There was a report on channel nine news highlighting some of the issues. Channel 9 Report
Scott Boyd (Our county commissioner) I know is working hard with the city to find a resolution to the problem, but I have not heard from Scott since Saturday. My understanding is that County Mayor Jacobs is aware of the situation and is on our side, the problem is it is the city’s project not the county.
The local Audubon society is on our side and has been very helpful with providing information.
A 5-foot diameter pipe has the potential to deliver 6000 gallons of polluted water a minute into the lake. This would fill the average backyard swimming pool in 3 minutes.
We have had innumerable folks state they would volunteer to help prevent the poison pipeline. Many thanks.
Lucky has set up a meeting with Stumpy Harris to find out what our legal options are if there is not a quick satisfactory political resolution.
Valerie Weise spoke with Jim Hunt (the project manager) today. He told her that he was placing the project on pause to look at other options (Even though in their own bulletin they state that they have looked at numerous alternatives already). (The definition of pause is “a temporary stop”, which in bureaucracy-speak means at some point they plan to continue the project). She did not receive anything in writing and we don’t know how long a bureaucrat considers a pause. She asked him to contact Lucky, but he did not receive a call.
The Orlando sentinel is doing a story on the pipeline. They will have a photographer at the lake swim on Saturday morning. If you are planning on doing a swim at the lake this March make this Saturday your day so we can show support.
Lucky, you’re a decimal off on the calculations. A 60″ pipe can discharge about 140 cubic feet per second at a 0.2% slope. This converts to about 70,000 gallons per minute. This is from King and Brader, “Handbood of Hydraulics.”
Oops, I multiplied wrong. The correct flow for 140 cubic feet per second is only 62,832 gallons per minute. Please note though, this figure can vary widely depending on the slope of the pipe.

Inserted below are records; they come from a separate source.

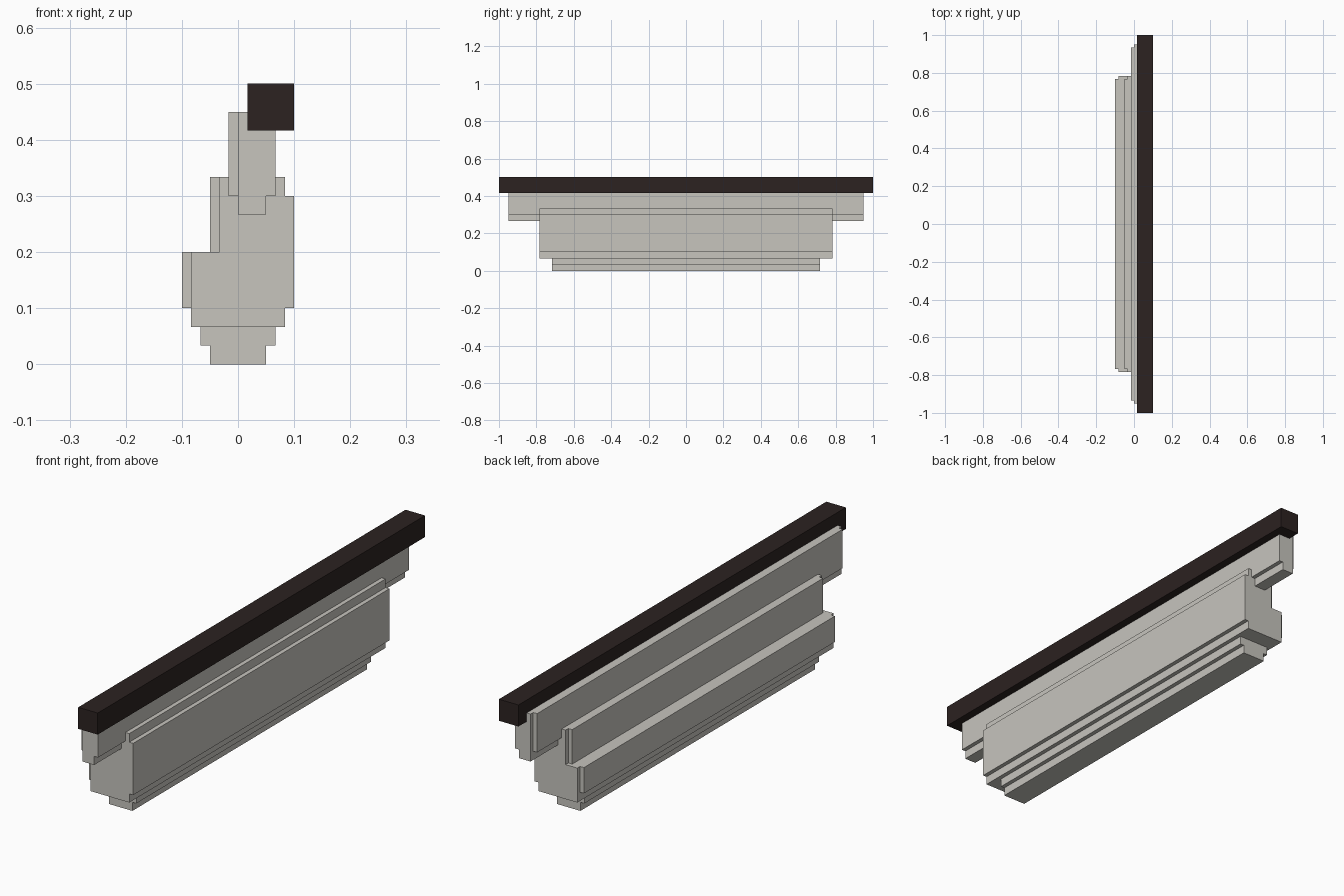
import bpy, bmesh

if "Cube" in bpy.data.objects:
    bpy.data.objects.remove(bpy.data.objects["Cube"])

U = 1 / 60  # the whole model sits on a grid of this step


def material(name, rgb):
    m = bpy.data.materials.new(name)
    m.diffuse_color = (*rgb, 1)
    m.use_nodes = True
    m.node_tree.nodes["Principled BSDF"].inputs["Base Color"].default_value = m.diffuse_color
    return m


stone = material("warm grey", (0.57, 0.555, 0.515))
dark = material("dark brown", (0.025, 0.016, 0.015))


def extrude_profile(name, points, half_len, mat):
    """Extrude a stepped (x, z) outline, in grid steps, along y."""
    bm = bmesh.new()
    face = bm.faces.new([bm.verts.new((x * U, -half_len * U, z * U)) for x, z in points])
    new = bmesh.ops.extrude_face_region(bm, geom=[face])["geom"]
    verts = [g for g in new if isinstance(g, bmesh.types.BMVert)]
    bmesh.ops.translate(bm, verts=verts, vec=(0, 2 * half_len * U, 0))
    bmesh.ops.recalc_face_normals(bm, faces=bm.faces)
    mesh = bpy.data.meshes.new(name)
    bm.to_mesh(mesh)
    bm.free()
    mesh.materials.append(mat)
    obj = bpy.data.objects.new(name, mesh)
    bpy.context.collection.objects.link(obj)
    return obj


def bar(name, x0, x1, z0, z1, half_len, mat):
    return extrude_profile(name, [(x0, z0), (x1, z0), (x1, z1), (x0, z1)], half_len, mat)


# Dark rail along the top
bar("top_rail", 1, 6, 25, 30, 60, dark)

# Upper panel with stepped underside, and its slightly shorter facing
extrude_profile("upper_panel", [(0, 16), (3, 16), (3, 18), (4, 18), (4, 27), (0, 27)], 57, stone)
bar("upper_facing", -1, 0, 18, 27, 56, stone)

# Main body with its right-hand facing, and two shorter left facings
extrude_profile("main_body", [(-5, 4), (5, 4), (5, 6), (6, 6), (6, 18), (5, 18),
                              (5, 20), (-2, 20), (-2, 12), (-5, 12)], 47, stone)
bar("middle_facing", -3, -2, 12, 20, 46, stone)
bar("lower_facing", -6, -5, 6, 12, 46, stone)

# Stepped foot
extrude_profile("stepped_foot", [(-3, 0), (3, 0), (3, 2), (4, 2), (4, 4),
                                 (-4, 4), (-4, 2), (-3, 2)], 43, stone)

Do make sure to register to attend City Summit $10.00, breakfast/lunch included by Wednesday 13th March.
Show up at Session A 8:45 – 9:45, Session C 11:30 – 12:30, ‘Ask Your Mayor’ on Saturday 17th March.

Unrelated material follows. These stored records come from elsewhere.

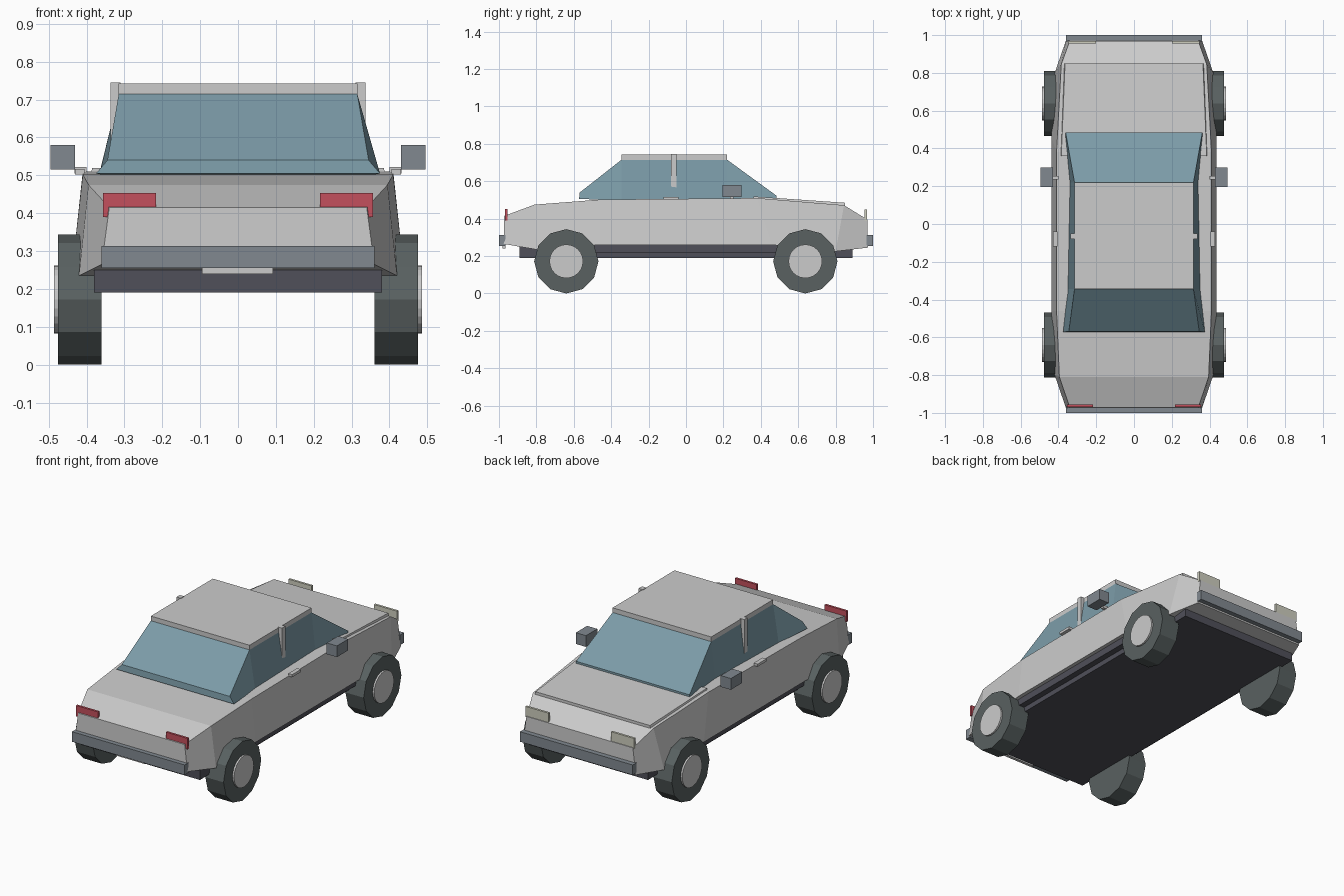
import bpy, bmesh
from math import pi
from mathutils import Matrix

if "Cube" in bpy.data.objects:
    bpy.data.objects.remove(bpy.data.objects["Cube"])


def material(name, r, g, b):
    m = bpy.data.materials.new(name)
    m.diffuse_color = (r, g, b, 1)
    m.use_nodes = True
    m.node_tree.nodes["Principled BSDF"].inputs["Base Color"].default_value = m.diffuse_color
    return m


GLASS = material("glass_blue", 0.20, 0.33, 0.39)
DARK = material("dark_trim", 0.22, 0.25, 0.28)
UNDER = material("underbody_dark", 0.08, 0.08, 0.10)
TYRE = material("tyre_rubber", 0.10, 0.12, 0.12)
RED = material("light_red", 0.55, 0.08, 0.11)
CREAM = material("light_cream", 0.62, 0.62, 0.52)
HUB = material("hub_silver", 0.75, 0.76, 0.78)


def finish(name, bm, mat=None):
    bmesh.ops.recalc_face_normals(bm, faces=bm.faces)
    me = bpy.data.meshes.new(name)
    bm.to_mesh(me)
    bm.free()
    if mat:
        me.materials.append(mat)
    ob = bpy.data.objects.new(name, me)
    bpy.context.collection.objects.link(ob)
    return ob


def loft(name, sections, mat=None):
    """Skin sections of (half width, y, z) points, each mirrored in x."""
    bm = bmesh.new()
    rings = []
    for sec in sections:
        pts = [(x, y, z) for x, y, z in sec] + [(-x, y, z) for x, y, z in reversed(sec)]
        rings.append([bm.verts.new(p) for p in pts])
    n = len(rings[0])
    for a, b in zip(rings, rings[1:]):
        for i in range(n):
            j = (i + 1) % n
            bm.faces.new((a[i], a[j], b[j], b[i]))
    bm.faces.new(rings[0])
    bm.faces.new(rings[-1])
    return finish(name, bm, mat)


def box(name, x, y, z, mat=None):
    """Box from (min, max) ranges."""
    bm = bmesh.new()
    bmesh.ops.create_cube(bm, size=1)
    for v in bm.verts:
        v.co = [(r[0] + r[1]) / 2 + c * (r[1] - r[0]) for r, c in zip((x, y, z), v.co)]
    return finish(name, bm, mat)


def pair(name, x, y, z, mat=None):
    """The same box on the right and left side."""
    box(name + "_right", x, y, z, mat)
    box(name + "_left", (-x[1], -x[0]), y, z, mat)


def disc(name, x0, x1, y, z, r, sides, mat):
    """Cylinder along x."""
    bm = bmesh.new()
    bmesh.ops.create_cone(bm, cap_ends=True, segments=sides, radius1=r, radius2=r,
                          depth=abs(x1 - x0),
                          matrix=Matrix.Translation(((x0 + x1) / 2, y, z)) @ Matrix.Rotation(pi / 2, 4, 'Y'))
    return finish(name, bm, mat)


# body shell: bottom point and top point per station
loft("body", [
    [(0.36, -0.975, 0.265), (0.34, -0.972, 0.415)],
    [(0.42, -0.80, 0.235), (0.395, -0.81, 0.475)],
    [(0.437, -0.46, 0.26), (0.41, -0.46, 0.502)],
    [(0.437, 0.46, 0.26), (0.41, 0.38, 0.51)],
    [(0.42, 0.80, 0.225), (0.385, 0.845, 0.472)],
    [(0.36, 0.972, 0.245), (0.34, 0.97, 0.395)],
])

# bonnet panel, slightly proud of the body
loft("bonnet", [
    [(0.39, 0.36, 0.50), (0.385, 0.36, 0.519)],
    [(0.37, 0.85, 0.465), (0.365, 0.85, 0.485)],
])

# underbody and sills
box("underbody", (-0.38, 0.38), (-0.89, 0.89), (0.19, 0.255), UNDER)
box("sill", (-0.415, 0.415), (-0.50, 0.50), (0.22, 0.265), UNDER)

# glasshouse: base, lip and roof line
loft("windows", [
    [(0.375, -0.572, 0.505), (0.345, -0.568, 0.54)],
    [(0.35, -0.345, 0.50), (0.315, -0.345, 0.715)],
    [(0.34, 0.22, 0.50), (0.315, 0.22, 0.715)],
    [(0.365, 0.485, 0.505), (0.362, 0.485, 0.522)],
], GLASS)

# roof and door pillars
box("roof", (-0.315, 0.315), (-0.345, 0.22), (0.71, 0.742))
pair("door_pillar", (0.31, 0.337), (-0.08, -0.05), (0.50, 0.745))

# door handles and mirrors
pair("door_handle", (0.405, 0.43), (-0.12, -0.04), (0.502, 0.517))
pair("mirror_stalk", (0.40, 0.432), (0.235, 0.255), (0.505, 0.522))
pair("mirror", (0.43, 0.495), (0.195, 0.298), (0.515, 0.58), DARK)

# bumpers and plate
box("tail_bumper", (-0.36, 0.36), (-1.0, -0.965), (0.255, 0.313), DARK)
box("nose_bumper", (-0.36, 0.36), (0.965, 1.0), (0.255, 0.313), DARK)
box("number_plate", (-0.095, 0.092), (-0.982, -0.965), (0.24, 0.30))

# lights
pair("tail_light", (0.217, 0.356), (-0.968, -0.955), (0.39, 0.453), RED)
pair("headlight", (0.20, 0.347), (0.955, 0.968), (0.39, 0.45), CREAM)

# wheels
for side, s in (("right", 1), ("left", -1)):
    for end, y in (("tail", -0.64), ("nose", 0.638)):
        disc(f"tyre_{end}_{side}", s * 0.36, s * 0.476, y, 0.172, 0.172, 12, TYRE)
        disc(f"hub_{end}_{side}", s * 0.45, s * 0.486, y, 0.172, 0.09, 24, HUB)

Mayor Dyer hosts this event for US to discuss topics that impacts our quality of life.
Know exactly what we ASK Mayor Dyer to help him REALIZE Swimmers Matter to Orlando, just as much as the arts he loves, in constructive manner.
Lucky, I would recommend contacting SJRWMD. They have authority over city permits that cover stormwater management. The key is to get them involved before the damage is done.
Contacting the Water Management District is an excellent idea. But I believe that Lake Cane is in the South Florida Water Management District area rather than the St Johns. The maps that I found were of too small a scale to be ablolutely sure though.